The US 7th Fleet had earlier said only that the planned target range was "not clear of hazards" at the time, forcing the two Harrier jets to dump their ordnance within the Great Barrier Reef Marine Park off Queensland state.
But Commander William Marks revealed Monday that the crews had made the decision, which has been criticised by environmentalists, because civilian vessels were detected inside the drop range.
"The approved area where they could do some of this live training with these 500-pound bombs, it was not safe to drop the bombs," he told the Australian Broadcasting Corporation.
"There were civilian boats right below them."
The joint Australia-US training which began on July 15 involves 28,000 troops and Marks was unable to say how civilian vessels had strayed into the Shoalwater Bay military training area.
"I don't have any more information about what they were doing and why they were there," Marks said.
"But it's part of our procedures just to do that safety check and if we do see that, then for safety reasons we do not drop any ordnance."
Officials on Sunday said the fighter jets had conducted an "emergency jettison" of two BDU 45s, which are inert ordnance, and two GBU 12s, which were dropped in an unarmed state on the iconic reef's marine park on July 16.
The two AV-8B Harrier planes had intended to drop the bombs on a range on a nearby island but were unsuccessful despite several attempts. Running low on fuel, and unable to land carrying such a large load, they decided to jettison the bombs.
"Their priority was to get to a place which would create the least impact, which we believe we did -- dropping them in between 50 and 60 metres of water in a place where it is not a hazard to shipping and not a hazard to navigation," Marks said.
The drop was coordinated with Australian authorities, he said, adding that the environment was a priority for the US military.
The Great Barrier Reef Marine Park Authority, which will work with the defence department to recover the bombs, said they were considered low risk and about 30 kilometres from the nearest reef.
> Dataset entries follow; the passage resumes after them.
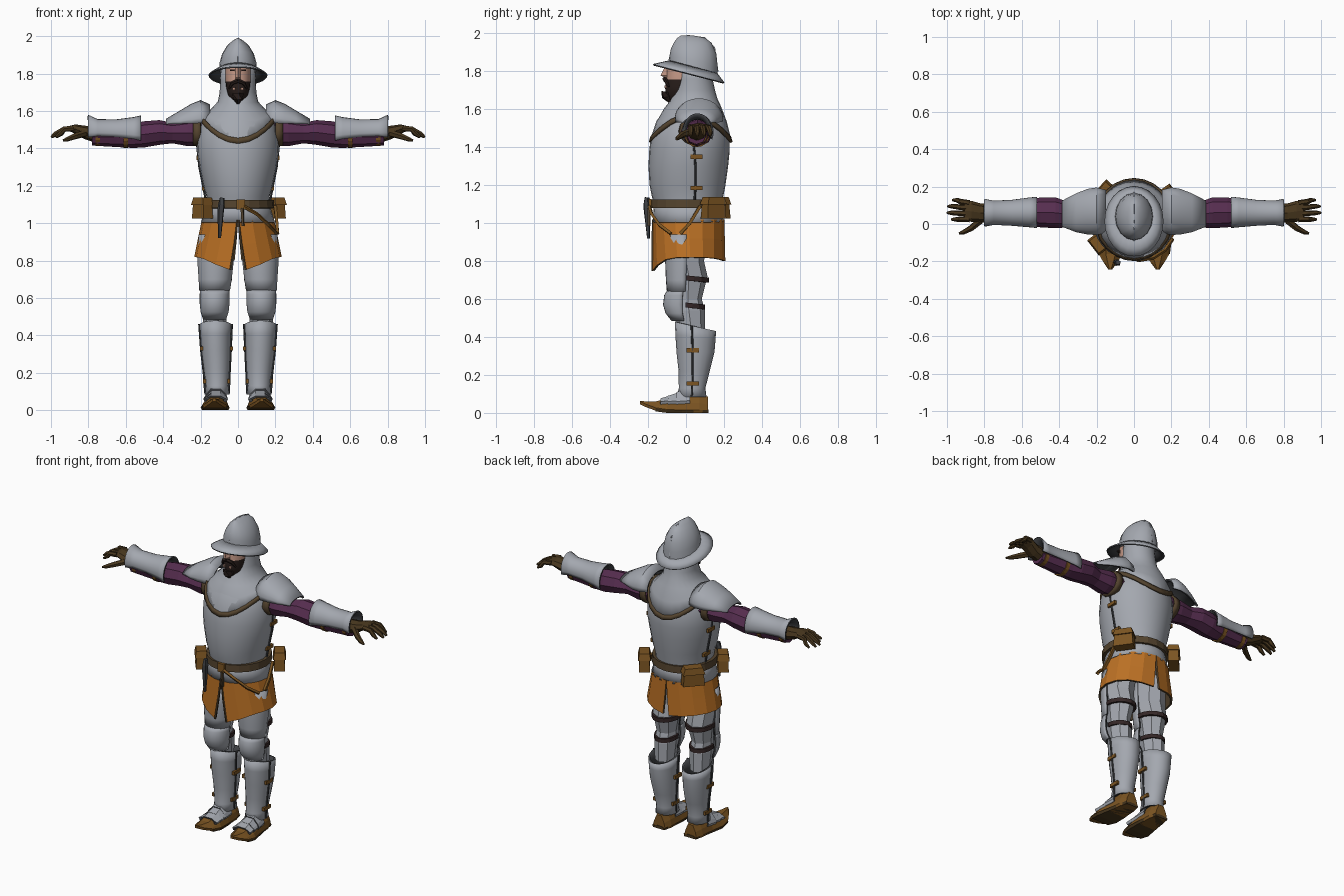
import bpy, bmesh, math
from mathutils import Vector, Matrix


def mat(name, *c):
    m = bpy.data.materials.new(name)
    m.diffuse_color = (*c, 1)
    return m


STEEL = mat("steel", .37, .39, .43)
DARK = mat("dark_steel", .05, .053, .058)
PURPLE = mat("purple_cloth", .095, .027, .08)
GLOVE = mat("dark_leather", .065, .038, .013)
TAN = mat("tan_leather", .2, .09, .016)
BELT = mat("belt_brown", .09, .058, .028)
ORANGE = mat("orange_cloth", .5, .165, .018)
SKIN = mat("skin", .58, .33, .25)
HAIR = mat("dark_hair", .022, .013, .011)
STRAP = mat("strap_brown", .035, .02, .02)
PLATE = (STEEL, DARK)
smooth_objects = []


def finish(name, bm, mats, mirror=False, thick=0, smooth=True):
    bmesh.ops.recalc_face_normals(bm, faces=bm.faces)
    mid = sum((v.co for v in bm.verts), Vector()) / len(bm.verts)
    if sum(f.normal.dot(f.calc_center_median() - mid) * f.calc_area() for f in bm.faces) < 0:
        bmesh.ops.reverse_faces(bm, faces=bm.faces)
    me = bpy.data.meshes.new(name)
    bm.to_mesh(me)
    bm.free()
    ob = bpy.data.objects.new(name, me)
    bpy.context.collection.objects.link(ob)
    for m in (mats if isinstance(mats, tuple) else (mats,)):
        me.materials.append(m)
    if thick:
        s = ob.modifiers.new("thickness", 'SOLIDIFY')
        s.thickness, s.offset = thick, -1
        if len(me.materials) > 1:  # dark rim and lining
            s.material_offset = s.material_offset_rim = 1
    if mirror:
        ob.modifiers.new("mirror", 'MIRROR')
    if smooth:
        smooth_objects.append(ob)
    return ob


def ring(axis, p, c1, c2, r1, r2, n=20, arc=(0, 360), tilt=0, dip=0):
    full = arc[1] - arc[0] == 360
    out = []
    for i in range(n if full else n + 1):
        t = math.radians(arc[0] + (arc[1] - arc[0]) * i / n)
        u, v = c1 + r1 * math.cos(t), c2 + r2 * math.sin(t)
        q = p + tilt * (v - c2) - dip * math.sin(t) ** 2
        out.append({'z': (u, v, q), 'x': (q, u, v), 'y': (u, q, v)}[axis])
    return out


def loft(name, rings, mats, closed=True, caps=True, **kw):
    bm = bmesh.new()
    rows = [[bm.verts.new(p) for p in r] for r in rings]
    n = len(rows[0])
    for a, b in zip(rows, rows[1:]):
        for i in range(n if closed else n - 1):
            j = (i + 1) % n
            bm.faces.new((a[i], a[j], b[j], b[i]))
    if closed and caps:
        bm.faces.new(rows[0])
        bm.faces.new(rows[-1])
    return finish(name, bm, mats, **kw)


def rounds(name, axis, specs, mats, n=20, arc=(0, 360), caps=True, **kw):
    return loft(name, [ring(axis, *s[:5], n, arc, *s[5:]) for s in specs], mats,
                arc[1] - arc[0] == 360, caps, **kw)


def tube(name, pts, radii, mats, n=6, **kw):
    pts = [Vector(p) for p in pts]
    rings = []
    for i, p in enumerate(pts):
        d = (pts[min(i + 1, len(pts) - 1)] - pts[max(i - 1, 0)]).normalized()
        u = d.cross(Vector((.31, .2, .93))).normalized()
        v = d.cross(u)
        rings.append([p + radii[i] * (u * math.cos(k * math.tau / n) + v * math.sin(k * math.tau / n))
                      for k in range(n)])
    return loft(name, rings, mats, **kw)


def box(name, c, size, mats, turn=0, taper=1, **kw):
    bm = bmesh.new()
    bmesh.ops.create_cube(bm, size=1)
    for v in bm.verts:
        k = taper if v.co.z > 0 else 1
        v.co = Vector((v.co.x * size[0] * k, v.co.y * size[1] * k, v.co.z * size[2]))
    bm.transform(Matrix.Translation(c) @ Matrix.Rotation(math.radians(turn), 4, 'Z'))
    return finish(name, bm, mats, smooth=False, **kw)


# Helmet: ridged crown and sloping brim
rounds("helmet_crown", 'z', [(1.815, 0, .04, .102, .127, -.27), (1.86, 0, .04, .098, .126, -.2),
       (1.905, 0, .04, .085, .12, -.1), (1.95, 0, .035, .058, .1), (1.975, 0, .028, .03, .075),
       (1.99, 0, .005, .004, .03)], STEEL, 16)
rounds("helmet_brim", 'z', [(1.825, 0, .04, .1, .125, -.27), (1.806, 0, .025, .135, .16, -.26),
       (1.79, 0, .015, .158, .188, -.26)], PLATE, 24, caps=False, thick=.009)
tube("helmet_ridge", [(0, -.088, 1.86), (0, -.075, 1.92), (0, -.025, 1.978), (0, .01, 1.988), (0, .1, 1.976),
     (0, .15, 1.925), (0, .168, 1.8)], [.004] * 7, STEEL, 4)

# Face, beard below the cheek line
face = rounds("face", 'z', [(1.65, 0, -.02, .03, .07), (1.68, 0, -.02, .055, .088), (1.72, 0, -.02, .064, .09),
              (1.757, 0, -.02, .067, .084), (1.8, 0, -.02, .068, .082), (1.85, 0, -.02, .066, .08)],
              (SKIN, HAIR), 16)
for f in face.data.polygons:
    f.material_index = int(f.center.z < 1.757)
loft("nose", [[(-.014, -.1, z0), (.014, -.1, z0), (0, y, z0)] for z0, y in
     ((1.768, -.112), (1.778, -.134), (1.83, -.108))], SKIN, smooth=False)
tube("moustache", [(0, -.113, 1.762), (.03, -.106, 1.75), (.048, -.09, 1.72)], [.012, .011, .005], HAIR, mirror=True)
tube("beard_tip", [(0, -.095, 1.69), (0, -.1, 1.665), (0, -.085, 1.64)], [.035, .028, .008], HAIR)
box("eye", (.03, -.096, 1.818), (.022, .008, .009), HAIR, 18, mirror=True)
box("brow", (.031, -.096, 1.836), (.032, .012, .008), HAIR, 18, mirror=True)
box("cheek_patch", (.021, -.109, 1.718), (.014, .008, .014), SKIN, 12, mirror=True)

# Mail hood and pointed mantle
rounds("hood", 'z', [(1.84, 0, .045, .092, .09), (1.76, 0, .045, .096, .095), (1.7, 0, .045, .098, .108),
       (1.65, 0, .04, .108, .125, .06), (1.61, 0, .035, .145, .15, .03), (1.585, 0, .03, .18, .185, 0, .05),
       (1.56, 0, .025, .205, .215, 0, .125)], PLATE, 24, caps=False, thick=.01)
rounds("mantle_trim", 'z', [(1.578, 0, .025, .204, .213, 0, .122), (1.555, 0, .025, .212, .221, 0, .128)],
       BELT, 24, caps=False, thick=.014)

# Breastplate, waist and side fastenings
rounds("breastplate", 'z', [(1.1, 0, .01, .166, .18), (1.14, 0, .008, .168, .188), (1.2, 0, .008, .186, .2),
       (1.3, 0, .012, .206, .21), (1.38, 0, .018, .219, .212), (1.45, 0, .022, .217, .208),
       (1.54, 0, .025, .196, .18), (1.61, 0, .03, .13, .13)], STEEL, 28)
rounds("waist_plate", 'z', [(1.11, 0, .012, .168, .18), (1.06, 0, .012, .18, .184), (1.005, 0, .012, .198, .188)],
       PLATE, 24, caps=False, thick=.012)
tube("side_seam", [(.17, .045, 1.11), (.187, .05, 1.2), (.207, .05, 1.3), (.219, .04, 1.42)], [.006] * 4,
     DARK, mirror=True)
for z, x in ((1.35, .214), (1.185, .184)):
    box("side_buckle", (x, .055, z), (.016, .065, .022), TAN, mirror=True)

# Belt, pouches, dagger and hanging straps
rounds("belt", 'z', [(1.08, 0, .01, .194, .198), (1.125, 0, .01, .192, .196)], BELT, 20, caps=False, thick=.02,
       smooth=False)
for x, y, w, turn in ((.195, .145, .12, -55), (-.165, .165, .13, 48), (-.19, -.105, .1, -52)):
    box("pouch", (x, y, 1.07), (w, .065, .09), TAN, turn, .88)
    box("pouch_flap", (x, y, 1.118), (w * 1.02, .075, .04), TAN, turn, .8)
box("belt_buckle", (.015, -.19, 1.1), (.045, .015, .055), TAN)
tube("dagger", [(-.085, -.205, 1.135), (-.088, -.208, 1.1), (-.092, -.206, 1.07), (-.098, -.198, .92)],
     [.014, .018, .019, .008], DARK, 5, smooth=False)
tube("hanging_strap", [(.03, -.193, 1.09), (.1, -.182, 1.05), (.165, -.14, .99), (.207, -.08, .945)],
     [.01] * 4, TAN, 4, smooth=False)
tube("side_strap", [(.212, -.03, .945), (.208, .02, 1.0), (.198, .075, 1.09)], [.011] * 3, TAN, 4, smooth=False)
tube("belt_end", [(.022, -.196, 1.08), (.027, -.195, .985)], [.01, .008], BELT, 4, smooth=False)

# Split skirt: one half panel, mirrored
rows = []
for z, rx, ry, gap in ((1.018, .193, .188, .6), (.92, .214, .191, 5), (.82, .234, .194, 10)):
    row = []
    for i in range(9):
        t = math.radians(-90 + gap + (180 - 1.5 * gap) * i / 8)
        k = (1.018 - z) / .198
        drop = .075 * max(0, -math.sin(t)) ** 4 + .02 * max(0, math.sin(t)) ** 4
        row.append((rx * math.cos(t), .014 + ry * math.sin(t), z - k * drop))
    rows.append(row)
loft("skirt", rows, (ORANGE, BELT), closed=False, thick=.012, mirror=True, smooth=False)
tube("skirt_slit_edge", [rows[0][0], rows[1][0], rows[2][0]], [.006] * 3, BELT, 4, mirror=True)

# Legs
rounds("mail_leg", 'z', [(.96, .11, .01, .088, .11), (.8, .12, 0, .088, .095), (.72, .12, .015, .08, .098),
       (.6, .125, .01, .06, .073), (.54, .125, .015, .065, .085), (.42, .125, .03, .06, .07)],
       STEEL, 8, mirror=True, smooth=False)
rounds("thigh_plate", 'z', [(.94, .118, -.01, .093, .094), (.8, .12, -.01, .098, .1), (.7, .122, -.013, .089, .093),
       (.64, .125, -.015, .083, .086)], PLATE, 14, (172, 368), thick=.012, mirror=True)
rounds("knee_plate", 'z', [(.648, .125, -.02, .078, .078), (.62, .125, -.025, .08, .09), (.57, .125, -.028, .08, .093),
       (.525, .125, -.025, .075, .083), (.485, .125, -.015, .062, .062)], PLATE, 14, (175, 365), thick=.012,
       mirror=True)
for z, cx, cy, rx, ry in ((.71, .12, .015, .09, .105), (.567, .125, .012, .072, .088)):
    rounds("leg_strap", 'z', [(z - .013, cx, cy, rx, ry, -.1), (z + .013, cx, cy, rx, ry, -.1)], STRAP, 8,
           (-10, 190), thick=.014, mirror=True, smooth=False)
rounds("greave", 'z', [(.455, .12, .05, .087, .108, -.22), (.4, .12, .05, .083, .106, -.1),
       (.32, .118, .05, .079, .1), (.22, .114, .043, .07, .082), (.13, .112, .032, .061, .07),
       (.085, .112, .03, .066, .078)], PLATE, 20, caps=False, thick=.012, mirror=True)
for s in (1, -1):  # outer and inner fastenings
    tube("greave_seam", [(.12 + s * .087, .03, .46), (.118 + s * .079, .035, .32), (.114 + s * .069, .035, .2),
         (.112 + s * .063, .03, .09)], [.006] * 4, DARK, mirror=True)
    for z, w in ((.33, .08), (.155, .064)):
        box("greave_buckle", (.115 + s * w, .035, z), (.016, .065, .022), TAN, mirror=True)


# Shoes and foot plates share one cross-section
def foot(y, cx, w, low, top):
    m = low + (top - low) * .5
    return [(cx + k * w, y, z) for k, z in ((-.9, low), (.9, low), (1, low + .015), (.85, m), (.4, top),
                                            (-.4, top), (-.85, m), (-1, low + .015))]


loft("shoe", [foot(*s) for s in ((.115, .112, .042, 0, .085), (.07, .112, .058, 0, .105), (-.02, .115, .064, 0, .1),
     (-.1, .122, .074, .003, .075), (-.16, .125, .064, .012, .06), (-.21, .126, .034, .03, .06),
     (-.243, .127, .01, .046, .064))], TAN, mirror=True, smooth=False)
loft("shoe_sole", [foot(*s) for s in ((.118, .112, .046, 0, .018), (-.02, .115, .069, 0, .018),
     (-.1, .122, .078, 0, .02), (-.16, .125, .067, .008, .026))], GLOVE, mirror=True, smooth=False)
for y, top in ((-.03, .118), (-.075, .098), (-.115, .084)):
    loft("foot_plate", [foot(y + .05, .116, .06, .05, top + .014), foot(y - .02, .12, .066, .045, top - .008)],
         PLATE, caps=False, thick=.01, mirror=True, smooth=False)

# Arms
rounds("sleeve", 'x', [(.17, .05, 1.485, .075, .07), (.27, .05, 1.482, .078, .07), (.35, .05, 1.482, .068, .055),
       (.42, .06, 1.485, .082, .066), (.5, .062, 1.475, .08, .07), (.56, .06, 1.468, .068, .066),
       (.65, .058, 1.462, .058, .055), (.78, .055, 1.46, .05, .045)], PURPLE, 8, mirror=True, smooth=False)
rounds("armhole_trim", 'x', [(.2, .05, 1.485, .09, .078), (.24, .05, 1.485, .084, .074)], BELT, 14, caps=False,
       thick=.012, mirror=True)
rounds("shoulder_plate", 'x', [(.15, .068, 1.55, .115, .085), (.2, .068, 1.55, .128, .108), (.25, .066, 1.545, .122, .093),
       (.31, .06, 1.54, .104, .062), (.385, .055, 1.532, .07, .026)], PLATE, 14, (-8, 188), thick=.012, mirror=True)
rounds("forearm_plate", 'x', [(.52, .062, 1.478, .084, .098), (.56, .062, 1.482, .08, .085), (.65, .06, 1.487, .07, .068),
       (.75, .06, 1.49, .065, .066), (.8, .06, 1.492, .075, .087)], PLATE, 14, (-22, 202), thick=.01, mirror=True)
for x, r in ((.6, .066), (.75, .054)):
    rounds("forearm_strap", 'x', [(x - .012, .058, 1.464, r, r - .003), (x + .012, .058, 1.464, r, r - .003)], TAN, 8,
           (180, 360), thick=.008, mirror=True, smooth=False)

# Gloves
rounds("glove", 'x', [(.76, .056, 1.474, .05, .044), (.82, .06, 1.485, .05, .036), (.87, .068, 1.503, .056, .025),
       (.905, .07, 1.506, .052, .013)], GLOVE, 8, mirror=True, smooth=False)
for y0, y1, x1 in ((.025, .025, .975), (.055, .06, .999), (.085, .095, .995), (.112, .128, .97)):
    tube("finger", [(.88, y0, 1.507), (.93, (y0 + y1) / 2, 1.502), (x1 - .025, y1, 1.478), (x1, y1, 1.46)],
         [.016, .015, .013, .007], GLOVE, mirror=True, smooth=False)
tube("thumb", [(.82, .02, 1.48), (.87, -.022, 1.465), (.91, -.043, 1.45), (.935, -.05, 1.442)],
     [.02, .017, .013, .006], GLOVE, mirror=True, smooth=False)

# Smooth the rounded parts, keeping sharp edges
bpy.ops.object.select_all(action='DESELECT')
for ob in smooth_objects:
    ob.select_set(True)
bpy.context.view_layer.objects.active = smooth_objects[0]
bpy.ops.object.shade_smooth_by_angle(angle=math.radians(35))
But the Queensland Greens Sunday described the incident as outrageous.
"Is this how we look after our World Heritage area now? Letting a foreign power drop bombs on it?" asked Senator Larissa Waters.